First gene therapy experiments for the most common genetic form of Bardet-Biedl Syndrome

Flat mount of mouse retina showing delivery of transgene (green fluorescence).
July 30th, 2013

Humans and mice with specific mutations in the BBS1 gene show progressive death of photoreceptor cells. In research recently published in Investigative Ophthalmology and Visual Sciences, Wynn Institute scientists made a virus containing a normal version of the mouse Bbs1 gene and injected the virus under the retina of mutant mice. When compared to untreated mice and untreated eyes in the same mice, the treated mice showed modest improvement in electrical responses in the retina and also showed partial restoration of normal retinal biochemistry. Ongoing studies will be needed to optimize the dose and type of virus, but this work offers hope that gene therapy for Bardet-Biedl Syndrome may eventually be effective in human patients.

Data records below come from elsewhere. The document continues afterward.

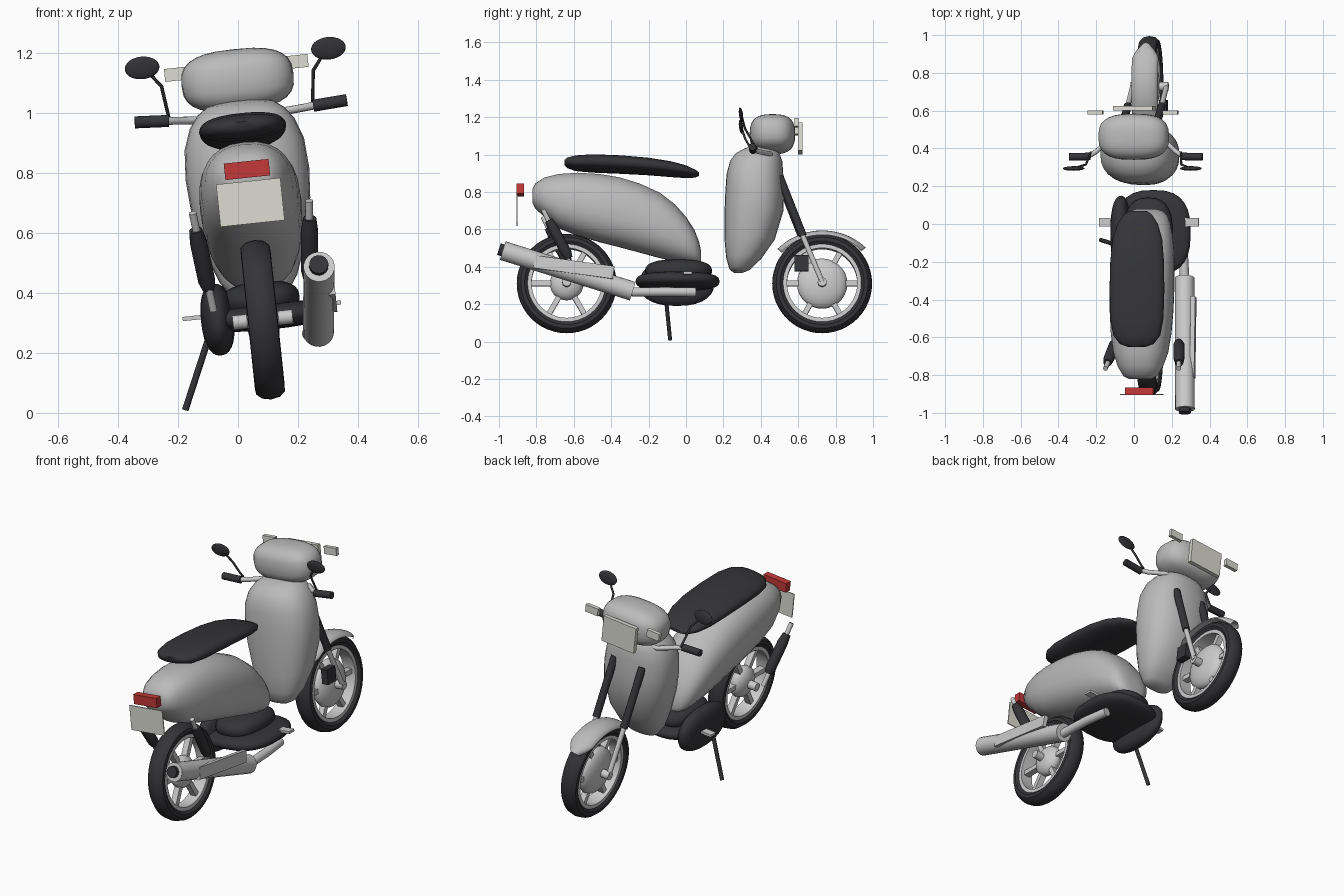
import bpy, bmesh
from math import sin, cos, pi, radians
from mathutils import Matrix, Vector

if "Cube" in bpy.data.objects:
    bpy.data.objects.remove(bpy.data.objects["Cube"])

# The whole scooter leans on its side stand: local upright frame -> leaned frame
LEAN = Matrix.Translation((0.115, 0, 0)) @ Matrix.Rotation(radians(-6), 4, 'Y')


def material(name, rgb):
    m = bpy.data.materials.new(name)
    m.diffuse_color = (*rgb, 1)
    m.use_nodes = True
    m.node_tree.nodes["Principled BSDF"].inputs["Base Color"].default_value = m.diffuse_color
    return m


BLACK = material("black", (0.035, 0.035, 0.04))
SILVER = material("silver", (0.72, 0.72, 0.72))
BODY = material("body_grey", (0.5, 0.5, 0.5))
CREAM = material("lens", (0.72, 0.72, 0.65))
RED = material("red_lens", (0.55, 0.04, 0.04))


def finish(name, bm, mat, angle=45):
    bmesh.ops.recalc_face_normals(bm, faces=bm.faces)
    bm.transform(LEAN)
    me = bpy.data.meshes.new(name)
    bm.to_mesh(me)
    bm.free()
    me.shade_smooth()
    me.set_sharp_from_angle(angle=radians(angle))
    me.materials.append(mat)
    ob = bpy.data.objects.new(name, me)
    bpy.context.collection.objects.link(ob)
    return ob


def spow(v, e):
    return (1 if v >= 0 else -1) * abs(v) ** e


def skin(bm, rings, closed=False, loop=True):
    vs = [[bm.verts.new(p) for p in r] for r in rings]
    n = len(vs[0])
    for i in range(len(vs) - (0 if closed else 1)):
        a, b = vs[i], vs[(i + 1) % len(vs)]
        for k in range(n if loop else n - 1):
            j = (k + 1) % n
            bm.faces.new((a[k], a[j], b[j], b[k]))
    if not closed and loop:
        bm.faces.new(vs[0])
        bm.faces.new(vs[-1])


def loft(name, axis, stations, e, mat):
    """Stations: (position, low edge, high edge, half width)."""
    rings = []
    for t, lo, hi, hw in stations:
        ring = []
        for k in range(28):
            a = 2 * pi * k / 28
            v = (lo + hi) / 2 + (hi - lo) / 2 * spow(sin(a), e)
            u = hw * spow(cos(a), e)
            ring.append((u, t, v) if axis == 'y' else (u, v, t))
        rings.append(ring)
    bm = bmesh.new()
    skin(bm, rings)
    return finish(name, bm, mat, 50)


def blob(name, c, r, mat, e=1.0, rx=0.0):
    bm = bmesh.new()
    bmesh.ops.create_uvsphere(bm, u_segments=28, v_segments=14, radius=1)
    for v in bm.verts:
        h = (v.co.x ** 2 + v.co.y ** 2) ** 0.5 or 1
        v.co = (spow(v.co.x / h, e) * spow(h if h < 1.01 else 1, e) * r[0] if abs(v.co.z) < 0.9999 else 0,
                spow(v.co.y / h, e) * spow(h, e) * r[1] if abs(v.co.z) < 0.9999 else 0,
                spow(v.co.z, e) * r[2])
    bm.transform(Matrix.Translation(c) @ Matrix.Rotation(rx, 4, 'X'))
    return finish(name, bm, mat, 60)


def box(name, c, size, mat, rx=0.0):
    bm = bmesh.new()
    bmesh.ops.create_cube(bm, size=1)
    bm.transform(Matrix.Translation(c) @ Matrix.Rotation(rx, 4, 'X') @ Matrix.Diagonal((*size, 1)))
    return finish(name, bm, mat)


def tube(name, pts, radii, mat, n=16):
    pts = [Vector(p) for p in pts]
    if not isinstance(radii, (list, tuple)):
        radii = [radii] * len(pts)
    rings = []
    for i, p in enumerate(pts):
        d = (pts[min(i + 1, len(pts) - 1)] - pts[max(i - 1, 0)]).normalized()
        ref = Vector((0, 0, 1)) if abs(d.z) < 0.9 else Vector((0, 1, 0))
        s = d.cross(ref).normalized()
        t = d.cross(s)
        rings.append([p + radii[i] * (cos(2 * pi * k / n) * s + sin(2 * pi * k / n) * t) for k in range(n)])
    bm = bmesh.new()
    skin(bm, rings)
    return finish(name, bm, mat, 50)


def ring(name, y, z, profile, mat, n=48):
    """Revolve a closed (half width, radius) profile around an axle."""
    bm = bmesh.new()
    skin(bm, [[(u, y + r * cos(2 * pi * i / n), z + r * sin(2 * pi * i / n)) for u, r in profile]
              for i in range(n)], closed=True)
    return finish(name, bm, mat, 40)


# Wheels
for side, wy, hub in (("front", 0.728, 0.135), ("rear", -0.638, 0.09)):
    wz = 0.312
    tyre = [(0.035, 0.205), (0.05, 0.225), (0.048, 0.245), (0.03, 0.261), (0, 0.267)]
    ring(side + "_tyre", wy, wz, tyre + [(-u, r) for u, r in reversed(tyre[:-1])], BLACK)
    ring(side + "_rim", wy, wz, [(0.038, 0.188), (0.038, 0.212), (-0.038, 0.212), (-0.038, 0.188)], SILVER)
    blob(side + "_hub", (0, wy, wz), (0.055, hub, hub), SILVER)
    tube(side + "_axle", [(-0.1, wy, wz), (0.1, wy, wz)], 0.024, SILVER)
    for i in range(6):
        a = i * pi / 3
        box(f"{side}_spoke_{i}", (0, wy + 0.13 * cos(a), wz + 0.13 * sin(a)), (0.035, 0.14, 0.028), SILVER, a)

# Rear body shell
loft("rear_body", 'y', [
    (-0.82, 0.745, 0.82, 0.06), (-0.805, 0.715, 0.85, 0.09), (-0.755, 0.67, 0.882, 0.12),
    (-0.68, 0.61, 0.9, 0.145), (-0.58, 0.57, 0.907, 0.16), (-0.46, 0.535, 0.9, 0.168),
    (-0.355, 0.508, 0.882, 0.17), (-0.25, 0.48, 0.85, 0.168), (-0.14, 0.45, 0.8, 0.162),
    (-0.06, 0.43, 0.738, 0.15), (0, 0.418, 0.67, 0.135), (0.045, 0.412, 0.6, 0.115),
    (0.07, 0.412, 0.535, 0.085), (0.08, 0.43, 0.49, 0.05)], 0.85, BODY)

# Leg shield
loft("front_shield", 'z', [
    (0.375, 0.25, 0.31, 0.06), (0.39, 0.232, 0.345, 0.09), (0.45, 0.215, 0.405, 0.13),
    (0.55, 0.206, 0.475, 0.167), (0.7, 0.206, 0.52, 0.2), (0.8, 0.21, 0.525, 0.207),
    (0.9, 0.217, 0.52, 0.2), (0.97, 0.235, 0.515, 0.175), (1.01, 0.265, 0.5, 0.145),
    (1.035, 0.31, 0.475, 0.11), (1.045, 0.36, 0.44, 0.06)], 0.85, BODY)

# Seat
loft("seat", 'y', [
    (-0.65, 0.95, 0.975, 0.05), (-0.635, 0.935, 0.987, 0.09), (-0.59, 0.92, 0.998, 0.125),
    (-0.5, 0.912, 1.004, 0.142), (-0.35, 0.906, 0.998, 0.146), (-0.2, 0.898, 0.985, 0.143),
    (-0.08, 0.888, 0.966, 0.132), (0, 0.882, 0.945, 0.108), (0.05, 0.884, 0.922, 0.075),
    (0.07, 0.893, 0.908, 0.045)], 0.85, BLACK)

# Headlamp housing, lens and front signals
blob("headlamp_housing", (0, 0.462, 1.115), (0.188, 0.122, 0.103), BODY, 0.72)
box("headlamp", (0, 0.612, 1.092), (0.21, 0.024, 0.15), CREAM)
# Tail lamp and plate
box("tail_lamp", (0, -0.885, 0.815), (0.15, 0.04, 0.055), RED)
box("rear_plate", (0, -0.903, 0.705), (0.215, 0.006, 0.142), CREAM)

# Front fender: curved section swept over the tyre
bm = bmesh.new()
outer = []
for i in range(21):
    t = i / 20
    a = radians(40 + 102 * t)
    end = min(t, 1 - t)
    hw = 0.07 * min(1, (0.12 + end / 0.16)) ** 0.5
    lift = 0.018 * (abs(2 * t - 1)) ** 2
    outer.append([(hw * sin(b), 0.728 + r * cos(a), 0.312 + r * sin(a))
                  for b in [radians(-90 + 18 * k) for k in range(11)]
                  for r in [0.255 + lift + 0.03 * cos(b)]])
skin(bm, outer, loop=False)
bmesh.ops.solidify(bm, geom=bm.faces[:], thickness=0.005)
finish("front_fender", bm, BODY, 50)

# Engine and floor block
blob("floor_block", (0.02, -0.045, 0.322), (0.2, 0.225, 0.045), BLACK, 0.75)
blob("engine_cover", (-0.15, -0.05, 0.328), (0.055, 0.2, 0.12), BLACK, 0.85)
blob("engine_top", (0.0, -0.04, 0.38), (0.13, 0.18, 0.06), BLACK, 0.8)

# Exhaust
tube("muffler", [(0.205, -0.98, 0.468), (0.18, -0.285, 0.252)], 0.052, SILVER, 20)
tube("muffler_tip", [(0.205, -1.0, 0.476), (0.203, -0.95, 0.46)], 0.032, BLACK)
box("exhaust_heat_shield", (0.238, -0.6, 0.375), (0.024, 0.43, 0.068), SILVER, -0.137)
tube("exhaust_pipe", [(0.18, -0.29, 0.248), (0.17, -0.1, 0.25), (0.15, 0.05, 0.25)], 0.025, SILVER)

# Side stand and brake caliper
tube("side_stand", [(-0.288, -0.085, 0.04), (-0.19, -0.108, 0.26)], 0.011, BLACK, 10)
box("brake_caliper", (0.085, 0.618, 0.412), (0.04, 0.075, 0.085), BLACK)

# Paired parts
for tag, s in (("left", -1), ("right", 1)):
    box(tag + "_front_signal", (s * 0.2, 0.59, 1.155), (0.08, 0.022, 0.043), CREAM)
    tube(tag + "_handlebar", [(0, 0.47, 0.995), (s * 0.14, 0.45, 0.995), (s * 0.21, 0.385, 1.0),
                              (s * 0.25, 0.36, 1.004)], 0.013, SILVER, 12)
    tube(tag + "_grip", [(s * 0.242, 0.358, 1.003), (s * 0.355, 0.355, 1.01)], 0.02, BLACK)
    tube(tag + "_mirror_stem", [(s * 0.24, 0.38, 1.01), (s * 0.244, 0.36, 1.04), (s * 0.254, 0.315, 1.12),
                                (s * 0.3, 0.298, 1.18)], 0.006, BLACK, 8)
    blob(tag + "_mirror", (s * 0.312, 0.294, 1.188), (0.058, 0.011, 0.038), BLACK, 1, radians(8))
    tube(tag + "_fork_upper", [(s * 0.09, 0.5, 0.88), (s * 0.09, 0.625, 0.56)], 0.021, BLACK)
    tube(tag + "_fork_lower", [(s * 0.09, 0.62, 0.57), (s * 0.09, 0.728, 0.312)], 0.014, SILVER)
    tube(tag + "_shock_rod", [(s * 0.195, -0.765, 0.69), (s * 0.16, -0.6, 0.36)], 0.013, SILVER)
    tube(tag + "_shock_spring", [(s * 0.191, -0.735, 0.632), (s * 0.186, -0.71, 0.59), (s * 0.172, -0.64, 0.46),
                                 (s * 0.168, -0.625, 0.43)], [0.022, 0.029, 0.029, 0.02], BLACK)
    box(tag + "_foot_peg", (s * 0.22, 0.01, 0.342), (0.09, 0.045, 0.014), SILVER)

This report is in press in Investigative Ophthalmology and Visual Science.